Sunday, September 25, 2005

Changeable Reality

The nature of things can be seen differently depending on how you look at it. It can be solidly material, persisting through time, an objective world that’s “out there” and goes on after our deaths. But it can be evanescent, if seen subjectively, evaporating moment after moment in the vanishing present. Or, if seen subjectively in a different way, very solid if we stamp the ground. Or almost immaterial, if seen objectively as physicist do, on a subatomic level in which matter is coming into and out of existence moment to moment.

So if we give up the notion of a or one way in which things are, except for practical purposes, then we would have to focus on how we create our conceptions of things together.

Saturday, September 10, 2005

First Crack at Opening to Perspectivism Book

Just as the differing religions struggle to be the representative of God, all people in contemporary society struggle to be the representatives of the truth. And just as differing religious and political factions use the authority of their assumed connection with God to validate their views, all people who assert their view as the right view defend it by saying that they have a superior relationship to the truth or how things really are.

I will offer a different understanding of what we all are doing when we assert the superior truth of what we believe that dispenses with the idea that there is one right way in which things are or The Truth, and yet which does not lead to a self-contradictory relativism. My view is a kind of perspectivism, one that does not believe all perspectives are equally valid yet does not justify itself by appeal to absolute truth or the way in which things are in and of themselves.

Emerson's Perspectivism

“Dream delivers us to dream, and there is no end to illusion. Life is a train of moods like a string of beads, and, as we pass through them, they prove to be many-colored lenses which paint the world their own hue, and each shows only what lies in its focus.”

Emerson, Library of America, p.473

A Pernicious Pattern

In my effort to be a somebody I try to create an original piece of brilliant work. Yet I do this by trying to just create an original piece of work, right off the bat. As if there is no process by which a person evolves towards creating something that is original, which means uniquely theirs.

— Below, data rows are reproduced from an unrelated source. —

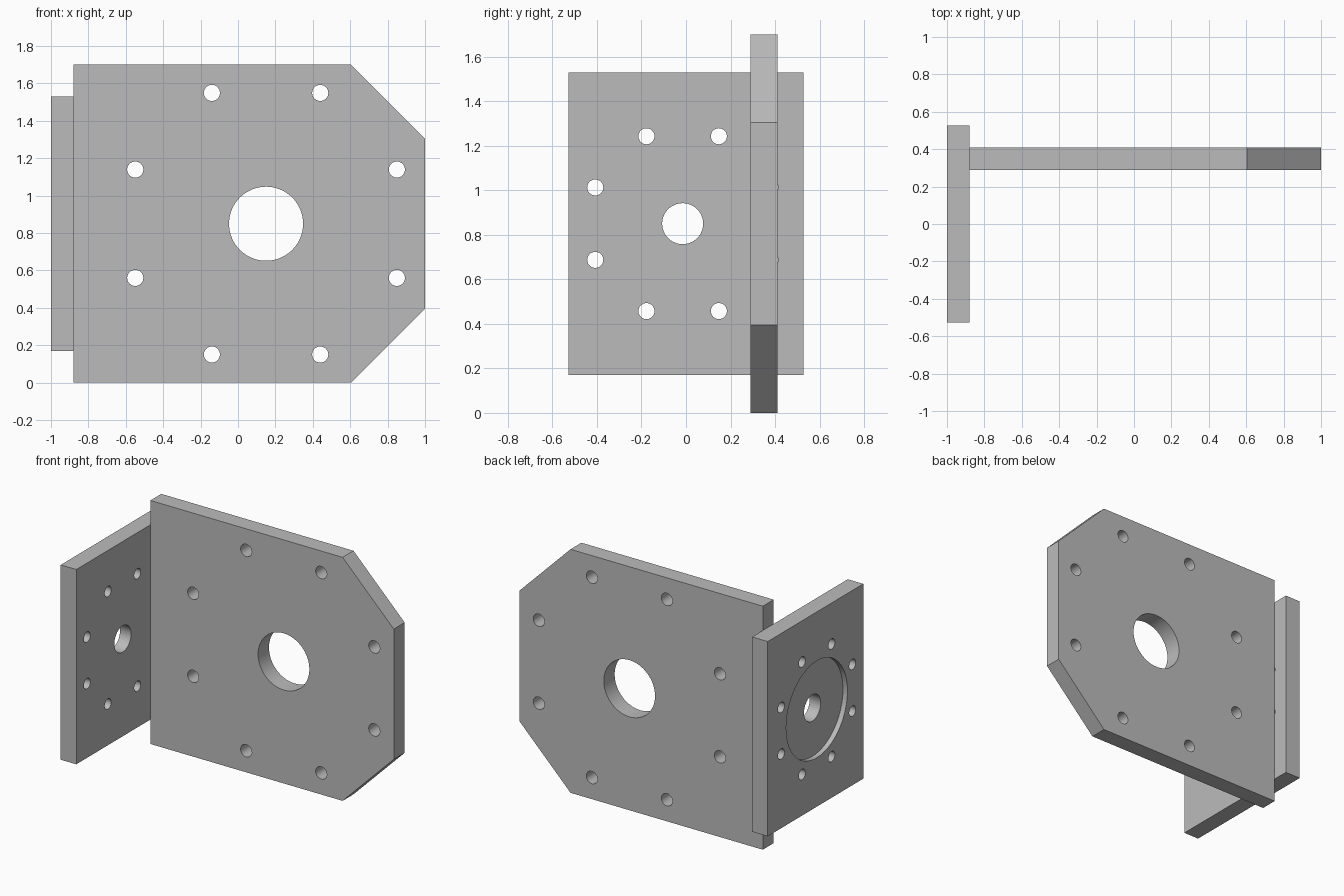
import bpy, bmesh
from math import pi, cos, sin
from mathutils import Matrix, Vector

cube = bpy.data.objects.get("Cube")
if cube:
    bpy.data.objects.remove(cube, do_unlink=True)

steel = bpy.data.materials.new("plain grey metal")
steel.use_nodes = True
GREY = (0.5, 0.5, 0.5, 1)
steel.diffuse_color = GREY
steel.node_tree.nodes["Principled BSDF"].inputs["Base Color"].default_value = GREY


def make_object(name, bm):
    bmesh.ops.recalc_face_normals(bm, faces=bm.faces)
    mesh = bpy.data.meshes.new(name)
    bm.to_mesh(mesh)
    bm.free()
    mesh.materials.append(steel)
    obj = bpy.data.objects.new(name, mesh)
    bpy.context.collection.objects.link(obj)
    return obj


def plate(name, outline, thickness):
    """Extrude a closed outline of 3D points along the thickness vector."""
    bm = bmesh.new()
    face = bm.faces.new([bm.verts.new(p) for p in outline])
    ext = bmesh.ops.extrude_face_region(bm, geom=[face])
    verts = [v for v in ext["geom"] if isinstance(v, bmesh.types.BMVert)]
    bmesh.ops.translate(bm, verts=verts, vec=thickness)
    return make_object(name, bm)


def drill(target, axis, holes, depth):
    """Cut round holes, given as (centre, radius), along one axis."""
    bm = bmesh.new()
    turn = Vector(axis).to_track_quat("Z", "Y").to_matrix().to_4x4()
    for centre, radius in holes:
        bmesh.ops.create_cone(bm, cap_ends=True, segments=64, radius1=radius,
                              radius2=radius, depth=depth,
                              matrix=Matrix.Translation(centre) @ turn)
    cutter = make_object("hole_cutter", bm)
    cutter.hide_render = True
    mod = target.modifiers.new("holes", "BOOLEAN")
    mod.operation = "DIFFERENCE"
    mod.solver = "EXACT"
    mod.object = cutter
    bpy.ops.object.select_all(action="DESELECT")
    target.select_set(True)
    bpy.context.view_layer.objects.active = target
    bpy.ops.object.modifier_apply(modifier=mod.name)
    bpy.data.objects.remove(cutter, do_unlink=True)
    bpy.ops.object.shade_smooth_by_angle(angle=pi / 6)


def bolt_circle(centre, across, ring, radius):
    """Eight holes on a ring in the plane of 'across' and z."""
    angles = [(i + 0.5) * pi / 4 for i in range(8)]
    return [(Vector(centre) + ring * (cos(a) * Vector(across) + sin(a) * Vector((0, 0, 1))), radius)
            for a in angles]


# Large plate with two clipped corners
MID = 0.85
large = plate("large_plate",
              [(x, 0.29, z) for x, z in ((-0.88, 0), (0.605, 0), (1, 0.395),
                                         (1, 1.305), (0.605, 1.7), (-0.88, 1.7))],
              (0, 0.12, 0))
hub = (0.15, 0.35, MID)
drill(large, (0, 1, 0), [(hub, 0.198)] + bolt_circle(hub, (1, 0, 0), 0.757, 0.043), 0.4)

# Small end plate, set square to the large one
small = plate("end_plate",
              [(-1, y, z) for y, z in ((-0.527, 0.17), (0.527, 0.17),
                                       (0.527, 1.53), (-0.527, 1.53))],
              (0.12, 0, 0))
# Round recess on its outer face, then the through holes
hub = (-1, -0.015, MID)
drill(small, (1, 0, 0), [(hub, 0.338)], 0.07)
drill(small, (1, 0, 0), [(hub, 0.092)] + bolt_circle(hub, (0, 1, 0), 0.425, 0.036), 0.4)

I walk into a cafĂ©, sit down at a table and take out a philosophy book I’m reading. As I’m doing this I’m imagining that a person at another table notices the book I’m reading and is impressed, or imagine someone comes over to me and comments on what I’m reading. It’s a small fantasy expressing the desire to be recognized as a brilliant somebody. An attempt to satisfy mentally this need to be recognized.

Saturday, September 03, 2005

Perspective Clash

In a discussion in which the participants disagree there arises a nodal point in each participant which is the central knot or rub which is currently what the two centrally disagree about. It can be felt experientially. There is a constriction or contraction or a holding, sometimes felt in the chest, and one’s arguments are deployed in order to defend, most centrally, that point. People who are discussing, but in basic agreement, don’t feel that nodal point at that time, but it can arise if their discussion happens to stray into an area of disagreement. When disagreeing, we need to convince our opponent and fear that our own view is in danger. It’s rarely the case that people try together to get to the nodal point and understand what they are most centrally disagreeing about.